Collected data:
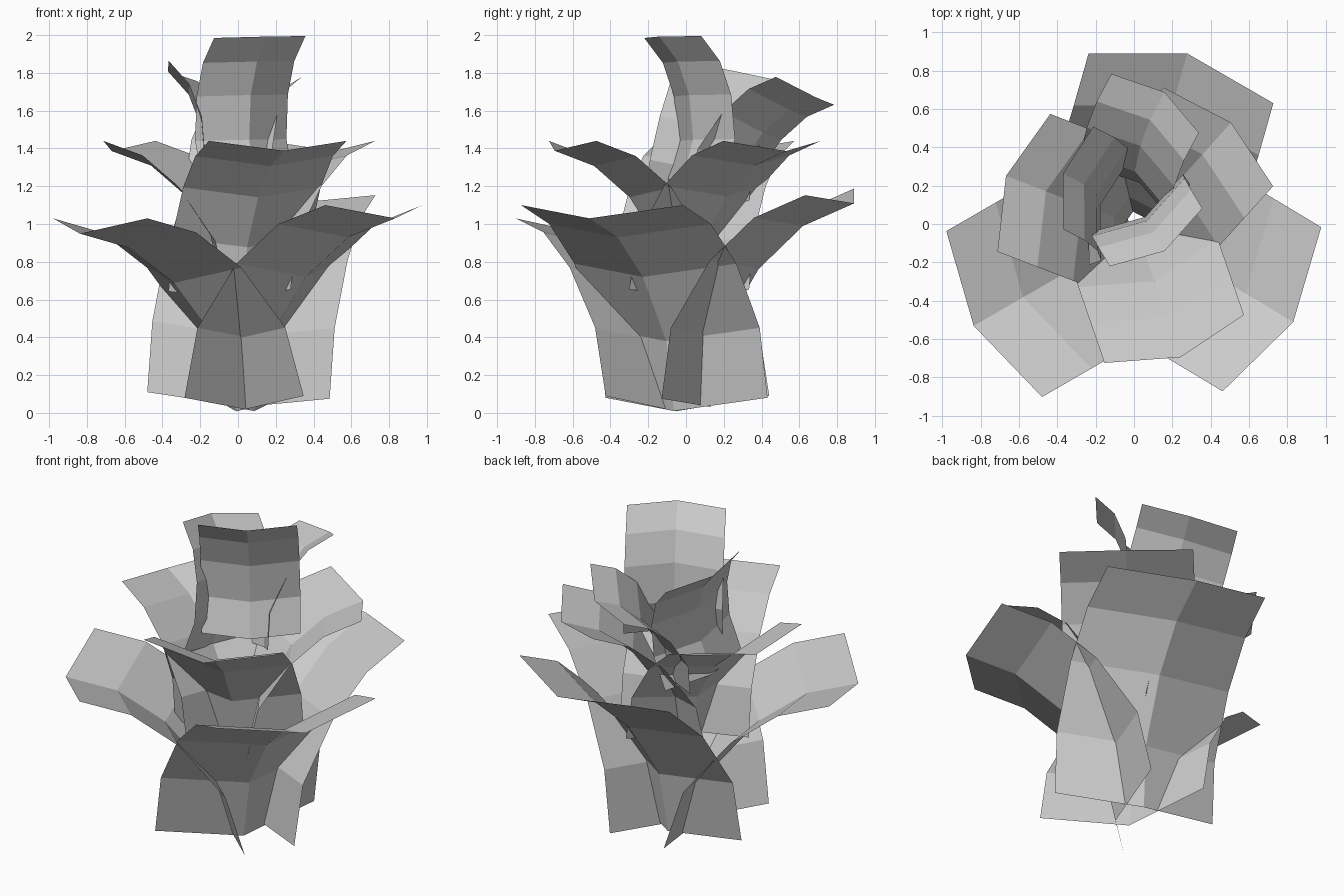
import bpy, bmesh
from math import radians
from mathutils import Matrix, Vector

if "Cube" in bpy.data.objects:
    bpy.data.objects.remove(bpy.data.objects["Cube"])

# Side profile of a leaf, base to tip: (outward, up) for the outer edges
EDGE = [(-0.02, 0.08), (0.06, 0.45), (0.30, 0.79), (0.56, 1.00), (0.85, 1.10)]
KEEL = (0.13, -0.07)      # centre fold relative to the edges
HALF_WIDTH = 0.5


def leaf(name, tip, yaw, tilt, roll, scale):
    """Folded, outward-curling leaf hung from the middle of its tip edges."""
    place = (Matrix.Translation(tip) @ Matrix.Rotation(radians(yaw), 4, 'Z')
             @ Matrix.Rotation(radians(roll), 4, 'X')
             @ Matrix.Rotation(radians(-tilt), 4, 'Y') @ Matrix.Scale(scale, 4))
    tr, tz = EDGE[-1]
    bm = bmesh.new()
    rows = []
    for r, z in EDGE:
        r, z = r - tr, z - tz
        pts = [(r, -HALF_WIDTH, z), (r + KEEL[0], 0, z + KEEL[1]), (r, HALF_WIDTH, z)]
        rows.append([bm.verts.new(place @ Vector(p)) for p in pts])
    for a, b in zip(rows, rows[1:]):
        for i in range(2):
            bm.faces.new((a[i], a[i + 1], b[i + 1], b[i]))
    mesh = bpy.data.meshes.new(name)
    bm.to_mesh(mesh)
    bm.free()
    bpy.context.collection.objects.link(bpy.data.objects.new(name, mesh))


# Each tier: scale, then leaves as (tip position, yaw, tilt, roll)
TIERS = {
    "lower_leaf": (1.0, [((0.72, -0.445, 1.10), -31, 0, 0),
                         ((-0.73, -0.47, 1.03), 210, -5, 0),
                         ((0.245, 0.76, 1.17), 75, 4, 2)]),
    "middle_leaf": (0.77, [((-0.575, 0.215, 1.44), 159, 0, 0),
                           ((0.21, -0.60, 1.44), 289, 1, 0),
                           ((0.44, 0.455, 1.44), 48, 0, 0)]),
    "upper_leaf": (0.57, [((0.115, -0.07, 1.99), -58, 30, 1),
                          ((0.11, 0.63, 1.705), 56, 3, -15),
                          ((-0.29, 0.24, 1.81), 164, 27, 11)]),
}
for name, (scale, leaves) in TIERS.items():
    for i, (tip, yaw, tilt, roll) in enumerate(leaves, 1):
        leaf(f"{name}_{i}", tip, yaw, tilt, roll, scale)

YOUR ASSIGNMENT:
Pull out every line above that holds the word "roll".

EXERCISE SOLUTION:
def leaf(name, tip, yaw, tilt, roll, scale):
             @ Matrix.Rotation(radians(roll), 4, 'X')
# Each tier: scale, then leaves as (tip position, yaw, tilt, roll)
    for i, (tip, yaw, tilt, roll) in enumerate(leaves, 1):
        leaf(f"{name}_{i}", tip, yaw, tilt, roll, scale)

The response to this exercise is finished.